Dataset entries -
# # # #

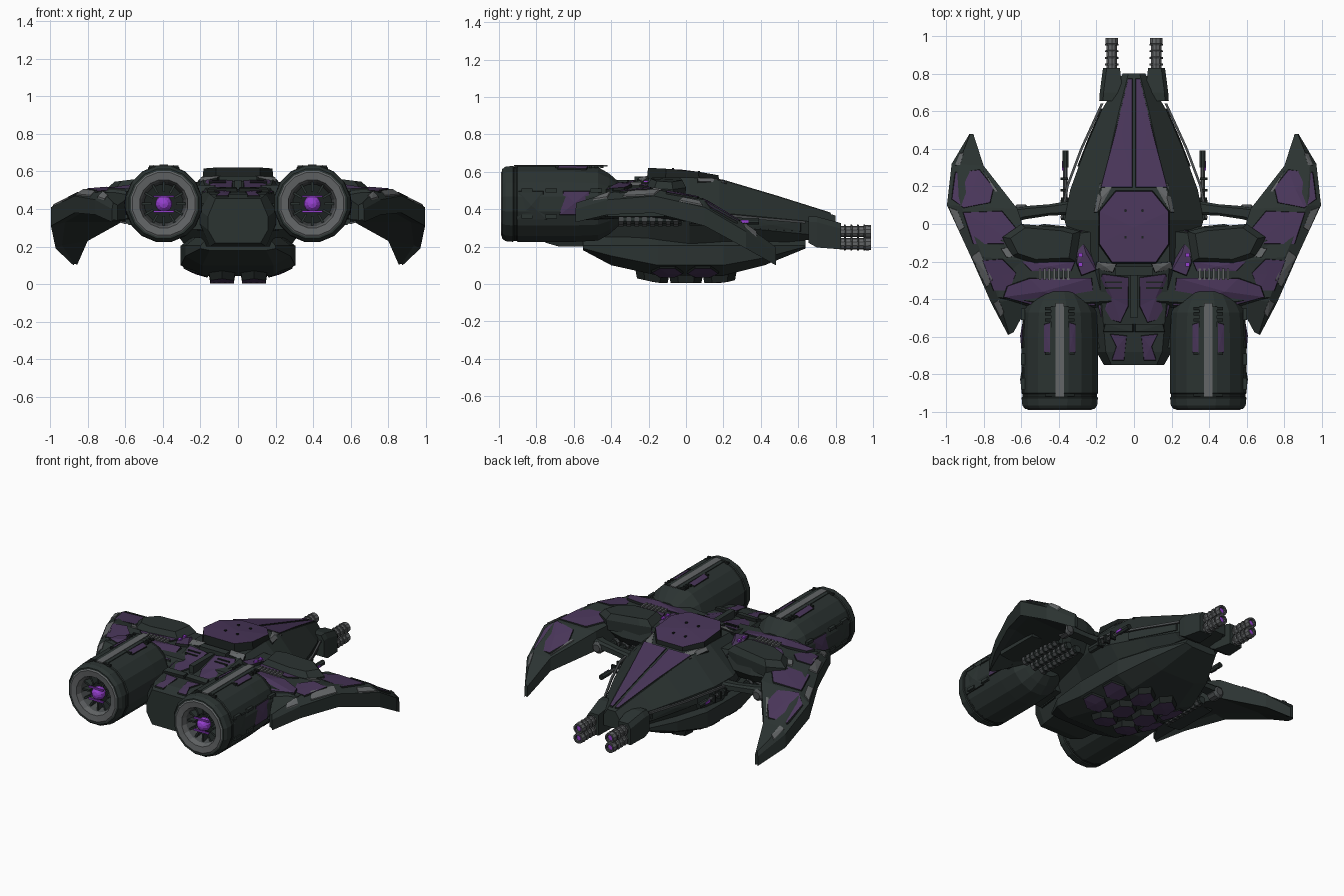
import bpy, bmesh, math
from mathutils import Vector, Matrix
from mathutils.bvhtree import BVHTree

if "Cube" in bpy.data.objects:
    bpy.data.objects.remove(bpy.data.objects["Cube"])

COLORS = {
    "hull": (0.024, 0.033, 0.031), "purple": (0.066, 0.036, 0.100), "grey": (0.125, 0.132, 0.136),
    "seam": (0.012, 0.016, 0.015), "glow": (0.30, 0.05, 0.62), "steel": (0.07, 0.077, 0.08)}
MATS = {}
for n, c in COLORS.items():
    MATS[n] = bpy.data.materials.new(n)
    MATS[n].diffuse_color = (*c, 1)


def finish(name, bm, mats, mirror=True):
    """Turn a bmesh into an object (mirrored over x) and return its surface for plates."""
    bmesh.ops.remove_doubles(bm, verts=bm.verts, dist=1e-5)
    bmesh.ops.recalc_face_normals(bm, faces=bm.faces)
    tree = BVHTree.FromBMesh(bm)
    me = bpy.data.meshes.new(name)
    bm.to_mesh(me)
    bm.free()
    for m in mats:
        me.materials.append(MATS[m])
    ob = bpy.data.objects.new(name, me)
    bpy.context.collection.objects.link(ob)
    if mirror:
        ob.modifiers.new("Mirror", "MIRROR").use_clip = False
    return tree


def loft(name, rings, mat, mirror=True):
    bm = bmesh.new()
    vs = [[bm.verts.new(p) for p in r] for r in rings]
    n = len(vs[0])
    for a, b in zip(vs, vs[1:]):
        for i in range(n):
            bm.faces.new((a[i], a[(i + 1) % n], b[(i + 1) % n], b[i]))
    bm.faces.new(vs[0])
    bm.faces.new(vs[-1])
    return finish(name, bm, [mat], mirror)


def lathe(name, prof, cols, cx, cz, sides=12):
    """Revolve (y, radius) points about a lengthwise axis; one colour per band."""
    mats = list(dict.fromkeys(cols))
    bm = bmesh.new()
    rings = []
    for y, r in prof:
        rings.append([bm.verts.new((cx + r * math.cos(t), y, cz + r * math.sin(t)))
                      for t in (2 * math.pi * (k + .5) / sides for k in range(sides))])
    for j, (a, b) in enumerate(zip(rings, rings[1:])):
        for i in range(sides):
            k = (i + 1) % sides
            bm.faces.new((a[i], a[k], b[k], b[i])).material_index = mats.index(cols[j])
    return finish(name, bm, mats)


def boxes(name, items, mat, mirror=True):
    bm = bmesh.new()
    for c, s in items:
        bmesh.ops.create_cube(bm, size=1, matrix=Matrix.Translation(c) @ Matrix.Diagonal((*s, 1)))
    finish(name, bm, [mat], mirror)


VIEW = {"top": (lambda a, b: Vector((a, b, 2)), Vector((0, 0, -1))),
        "bottom": (lambda a, b: Vector((a, b, -2)), Vector((0, 0, 1))),
        "side": (lambda a, b: Vector((2.4, a, b)), Vector((-1, 0, 0)))}


def plate(name, tree, pts, mat="purple", view="top", h=.008, mirror=True, rim="seam", inset=.008):
    """Lay an armour plate with a dark bevelled rim on a surface."""
    org, d = VIEW[view]
    hf = h if callable(h) else (lambda b: h)

    def on(p, off):
        o = org(*p)
        hit = tree.ray_cast(o, d)[0] or tree.find_nearest(o + d * 1.6)[0]
        return hit - d * off
    c = sum((Vector(p) for p in pts), Vector((0, 0))) / len(pts)
    bm = bmesh.new()
    ring, low = [], []
    for p in map(Vector, pts):
        q = c + (p - c) * (1 - inset / (p - c).length)
        ring.append(bm.verts.new(on(q, hf(p.y))))
        low.append(bm.verts.new(on(p, -.012)))
    mid = bm.verts.new(on(c, hf(c.y)))
    for i in range(len(pts)):
        k = (i + 1) % len(pts)
        bm.faces.new((ring[i], ring[k], mid))
        bm.faces.new((low[i], low[k], ring[k], ring[i])).material_index = 1
    finish(name, bm, [mat, rim], mirror)


def sym(y, half):
    """Full cross-section at y from its right half, listed top to bottom."""
    return [(x, y, z) for x, z in half] + [(-x, y, z) for x, z in reversed(half)]


# Fuselage: y, top half-width, half-width, top z, waist z, bottom z
st = [(.80, .03, .06, .365, .32, .25), (.6, .08, .175, .43, .34, .23), (.4, .125, .26, .49, .36, .21),
      (.18, .18, .34, .555, .38, .2), (.02, .19, .37, .57, .4, .2), (-.2, .19, .3, .565, .42, .2),
      (-.45, .17, .24, .505, .42, .2), (-.68, .15, .2, .48, .39, .2), (-.75, .12, .16, .455, .36, .22)]
hull = loft("fuselage", [sym(y, [(wt, zt), (w, zm), (w, zm - .07), (w * .75, zb)])
                         for y, wt, w, zt, zm, zb in st], "hull", False)
# Belly pod: y, half-width, bottom half-width, side lower z, bottom z
bst = [(-.55, .2, .15, .19, .18), (-.4, .28, .19, .15, .1), (-.15, .305, .19, .1, .045),
       (.2, .3, .18, .1, .045), (.42, .23, .13, .14, .1), (.64, .12, .07, .2, .19)]
belly = loft("belly_pod", [sym(y, [(w * .8, .25), (w, .205), (w, zs), (wb, zb)])
                           for y, w, wb, zs, zb in bst], "hull", False)
for i, (x, y) in enumerate([(.085, -.18), (.085, 0), (.085, .18), (.225, -.1), (.225, .09)]):
    hexa = [(x + .082 * math.cos(t), y + .092 * math.sin(t)) for t in (k * math.pi / 3 + math.pi / 6 for k in range(6))]
    plate(f"belly_plate_{i}", belly, hexa, view="bottom", h=.04 if x < .1 else .01, inset=.01)

# Fuselage top plating
plate("nose_panel", hull, [(.008, .78), (.03, .78), (.11, .47), (.178, .19), (.008, .19)])
plate("dorsal_plate", hull, [(.1, .18), (.19, .07), (.19, -.11), (.12, -.21), (-.12, -.21), (-.19, -.11),
                             (-.19, .07), (-.1, .18)], h=lambda y: .04 - .08 * y, mirror=False)
boxes("dorsal_bolts", [((.045, y, z), (.012, .012, .01)) for y, z in ((.07, .6), (-.07, .616))], "seam")
plate("collar_plate", hull, [(.115, .2), (.18, .22), (.215, .06), (.195, .06)], "grey", inset=.004)
plate("rear_collar", hull, [(.09, -.21), (.2, -.2), (.21, -.24), (.11, -.26)], "grey", h=.015, inset=.004)
plate("rear_deck_panel", hull, [(.025, -.28), (.17, -.26), (.215, -.36), (.18, -.5), (.07, -.53), (.025, -.44)])
plate("tail_panel", hull, [(.035, -.59), (.13, -.58), (.1, -.65), (.12, -.73), (.05, -.73)])
plate("tail_brace", hull, [(.0, -.53), (.16, -.53), (.17, -.575), (0, -.575)], "hull", h=.02)
boxes("deck_spine", [((0, -.36, .53), (.035, .28, .05)), ((0, -.25, .56), (.2, .05, .03))], "hull", False)
boxes("deck_vents", [((.11, -.31 - .03 * i, .545 - .008 * i), (.09, .01, .014)) for i in range(2)], "seam")
plate("tail_hatch", hull, [(-.5, .28), (-.5, .37), (-.66, .36), (-.66, .28)], "hull", "side")
plate("flank_panel", hull, [(.62, .28), (.62, .33), (.3, .355), (.3, .3)], "hull", "side")
# Flank pipes
loft("flank_pipe", [[(x + a, y, z + b) for a, b in ((-.007, -.007), (.007, -.007), (.007, .007), (-.007, .007))]
                    for x, y, z in ((.17, .64, .33), (.28, .4, .35), (.355, .2, .37), (.385, .03, .37))], "steel")

# Shoulders joining hull, wings and engines: x, front y, back y, top, bottom
sst = [(.12, 0, -.44, .525, .34), (.3, -.02, -.45, .53, .35), (.48, 0, -.45, .53, .355), (.72, -.06, -.42, .495, .36)]
shoulder = loft("shoulder", [[(x, f, b + .07), (x, f - .03, t), (x, k + .03, t), (x, k, t - .05), (x, k, b), (x, f - .06, b)]
                             for x, f, k, t, b in sst], "hull")
# Raised armour: one outline at three heights, shrinking upward and dipping outboard
arm = [(.7, -.07), (.6, .0), (.36, -.02), (.285, -.04), (.31, -.2), (.53, -.21), (.65, -.17)]
loft("shoulder_armour", [[(.49 + (x - .49) * s, -.1 + (y + .1) * s, z - .1 * max(0, x - .45)) for x, y in arm]
                         for s, z in ((.95, .46), (1, .53), (.8, .57))], "hull")
plate("shoulder_inner_panel", shoulder, [(.2, .0), (.29, -.03), (.31, -.21), (.28, -.28), (.2, -.25)], h=.016)
plate("shoulder_mid_panel", shoulder, [(.31, -.2), (.6, -.2), (.55, -.25), (.33, -.25)], inset=.005)
plate("shoulder_rear_panel", shoulder, [(.22, -.285), (.56, -.285), (.68, -.33), (.70, -.39), (.55, -.435), (.2, -.435)], h=.014)
boxes("shoulder_lights", [((.285, y, .548), (.02, .022, .012)) for y in (-.165, -.215)], "glow")
boxes("shoulder_vent_ribs", [((.35 + .025 * i, -.268, .535), (.013, .06, .02)) for i in range(7)], "grey")

# Sickle wings: inner top corner, outer top corner, inner and outer thickness
wst = [((.64, -.575, .42), (.67, -.59, .40), .08, .07), ((.54, -.39, .49), (.76, -.42, .45), .14, .08),
       ((.53, -.2, .515), (.87, -.17, .47), .17, .09), ((.62, .08, .46), (.995, .10, .41), .13, .1),
       ((.80, .31, .32), (.97, .32, .28), .09, .09), ((.855, .48, .175), (.875, .48, .165), .07, .065)]
rings = []
for i, o, ti, to in wst:
    i, o = Vector(i), Vector(o)
    up = Vector((0, 0, 1))
    rings.append([i, i.lerp(o, .8) + up * .03, o, o - up * to, i.lerp(o, .8) - up * to * .9, i - up * ti])
wing = loft("wing", rings, "hull")
plate("wing_front_panel", wing, [(.955, .28), (.82, .295), (.74, .195), (.76, .11), (.91, .08), (.975, .13)])
plate("wing_mid_panel", wing, [(.915, .065), (.70, .075), (.60, -.05), (.65, -.11), (.86, -.11)])
plate("wing_rear_panel", wing, [(.81, -.19), (.70, -.18), (.62, -.26), (.66, -.36), (.75, -.36)])
for i, q in enumerate([[(.955, .31), (.925, .38), (.905, .38), (.925, .31)], [(.985, .09), (.93, -.04), (.9, -.02), (.94, .075)],
                       [(.865, -.17), (.785, -.34), (.75, -.3), (.825, -.14)], [(.75, -.42), (.71, -.5), (.69, -.47), (.72, -.4)],
                       [(.79, .27), (.81, .3), (.74, .17), (.72, .17)], [(.71, -.13), (.64, -.12), (.6, -.17), (.68, -.18)]]):
    plate(f"wing_edge_plate_{i}", wing, q, "grey", inset=.004, rim="grey")

# Struts and wing-root guns between hull and wing
loft("wing_strut", [[(x, y + a * s, z + b * s) for a, b in ((-1, -.7), (1, -.7), (1, .3), (.6, .7), (-.6, .7), (-1, .3))]
                    for x, y, z, s in ((.3, .09, .36, .04), (.45, .075, .37, .03), (.58, .06, .38, .035), (.68, .04, .39, .045))], "hull")
lathe("strut_joint", [(.03, 0), (.03, .04), (.09, .04), (.105, .025), (.105, 0)], ["steel"] * 4, .6, .36, 10)
lathe("root_gun", [(.02, 0), (.02, .024), (.14, .024), (.14, .013), (.3, .013), (.3, .018), (.39, .018), (.39, 0)],
      ["hull", "hull", "hull", "steel", "hull", "hull", "seam"], .365, .335, 8)
boxes("root_gun_light", [((.377, .31, .335), (.014, .05, .016))], "glow")
boxes("root_gun_clamps", [((.37, y, .335), (.04, .014, .05)) for y in (.12, .18, .24)], "seam")
for k, (x, z) in enumerate([(.43, .335), (.5, .335), (.57, .345)]):
    prof = [(-.36, 0)]
    for j in range(8):
        y = -.36 + .042 * j
        prof += [(y, .031), (y + .025, .031), (y + .025, .024), (y + .042, .024)]
    prof.append((prof[-1][0], 0))
    lathe(f"under_wing_coil_{k}", prof, ["steel" if j % 4 == 1 else "hull" for j in range(len(prof) - 1)], x, z, 8)

# Nose guns
loft("nose_gun_housing", [[(x0, y, z0), (x1, y, z0), (x1, y, z1 - .03), (x1 - .02, y, z1), (x0, y, z1)]
                          for y, x0, x1, z0, z1 in ((.655, .06, .185, .22, .36), (.70, .06, .182, .195, .36), (.83, .075, .165, .185, .325))], "hull")
for k, z in enumerate((.215, .28)):
    prof = [(.8, 0)]
    for j in range(4):
        y = .82 + .035 * j
        prof += [(y, .03), (y + .024, .03), (y + .024, .037), (y + .033, .037)]
    prof += [(.955, .03), (.96, .036), (.99, .034), (.99, .022), (.975, .02), (.975, 0)]
    lathe(f"nose_gun_barrel_{k}", prof, ["steel" if j % 4 == 3 else "grey" for j in range(len(prof) - 5)]
          + ["grey", "steel", "steel", "glow"], .118, z, 10)

# Engines
EX, EZ = .395, .428
engine = lathe("engine_shell", [(-.36, 0), (-.36, .12), (-.41, .165), (-.47, .2), (-.6, .207), (-.9, .207), (-.905, .202),
                                (-.92, .202), (-.925, .207), (-.965, .203), (-.985, .188), (-.985, .178), (-.99, .17), (-.985, .13),
                                (-.95, .12), (-.88, .105), (-.88, 0)],
               ["hull"] * 6 + ["seam"] + ["hull"] * 4 + ["grey", "grey", "grey", "steel", "seam"], EX, EZ, 16)
lathe("engine_core", [(-.88, 0)] + [(-.93 - .045 * math.sin(t), .045 * math.cos(t)) for t in
      (math.radians(a) for a in range(-60, 91, 30))], ["glow"] * 6, EX, EZ, 12)
boxes("engine_core_bars", [((EX, -.955, EZ + s * .04), (.11, .012, .01)) for s in (-1, 1)], "glow")
bm = bmesh.new()
for k in range(12):
    bmesh.ops.create_cube(bm, size=1, matrix=Matrix.Translation((EX, -.915, EZ)) @ Matrix.Rotation(k * math.pi / 6, 4, "Y")
                          @ Matrix.Translation((.09, 0, 0)) @ Matrix.Diagonal((.05, .05, .012, 1)))
finish("engine_vanes", bm, ["hull"])
boxes("engine_top_stripe", [((EX, -.67, .632), (.045, .5, .008))], "grey")
boxes("engine_top_rails", [((EX + s * .035, -.67, .628), (.025, .46, .01)) for s in (-1, 1)], "hull")
for s in (-1, 1):
    plate(f"engine_top_panel_{s + 1}", engine, [(EX + s * a, b) for a, b in ((.05, -.52), (.085, -.53), (.085, -.69), (.05, -.69))], inset=.005)
boxes("engine_top_vents", [((EX + s * .05, y, .626), (.055, .016, .014)) for s in (-1, 1) for y in (-.45, -.48, -.51, -.69, -.91)], "seam")
plate("engine_side_panel", engine, [(-.51, .5), (-.66, .5), (-.68, .365), (-.53, .365)], view="side")
plate("engine_side_hatch", engine, [(-.76, .5), (-.9, .5), (-.91, .34), (-.74, .34)], "hull", "side")
boxes("engine_side_clips", [((.59, y, z), (.02, .06, .02)) for y in (-.48, -.72, -.85) for z in (.36, .5)], "hull")
# Engine pylons to the hull
boxes("engine_pylon", [((.21, -.55, .36), (.1, .22, .14))], "hull")

for m in bpy.data.materials:
    if m.users and not m.is_grease_pencil:
        m.use_nodes = True
        m.node_tree.nodes["Principled BSDF"].inputs["Base Color"].default_value = m.diffuse_color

# # # #

REQUIRED WORK - Each line above from the one with "bm.faces.new(vs[-1])" up to and including the one with "o = org(*p)" must be set down exactly, and no line outside that span may appear.

FINAL ANSWER -
    bm.faces.new(vs[-1])
    return finish(name, bm, [mat], mirror)


def lathe(name, prof, cols, cx, cz, sides=12):
    """Revolve (y, radius) points about a lengthwise axis; one colour per band."""
    mats = list(dict.fromkeys(cols))
    bm = bmesh.new()
    rings = []
    for y, r in prof:
        rings.append([bm.verts.new((cx + r * math.cos(t), y, cz + r * math.sin(t)))
                      for t in (2 * math.pi * (k + .5) / sides for k in range(sides))])
    for j, (a, b) in enumerate(zip(rings, rings[1:])):
        for i in range(sides):
            k = (i + 1) % sides
            bm.faces.new((a[i], a[k], b[k], b[i])).material_index = mats.index(cols[j])
    return finish(name, bm, mats)


def boxes(name, items, mat, mirror=True):
    bm = bmesh.new()
    for c, s in items:
        bmesh.ops.create_cube(bm, size=1, matrix=Matrix.Translation(c) @ Matrix.Diagonal((*s, 1)))
    finish(name, bm, [mat], mirror)


VIEW = {"top": (lambda a, b: Vector((a, b, 2)), Vector((0, 0, -1))),
        "bottom": (lambda a, b: Vector((a, b, -2)), Vector((0, 0, 1))),
        "side": (lambda a, b: Vector((2.4, a, b)), Vector((-1, 0, 0)))}


def plate(name, tree, pts, mat="purple", view="top", h=.008, mirror=True, rim="seam", inset=.008):
    """Lay an armour plate with a dark bevelled rim on a surface."""
    org, d = VIEW[view]
    hf = h if callable(h) else (lambda b: h)

    def on(p, off):
        o = org(*p)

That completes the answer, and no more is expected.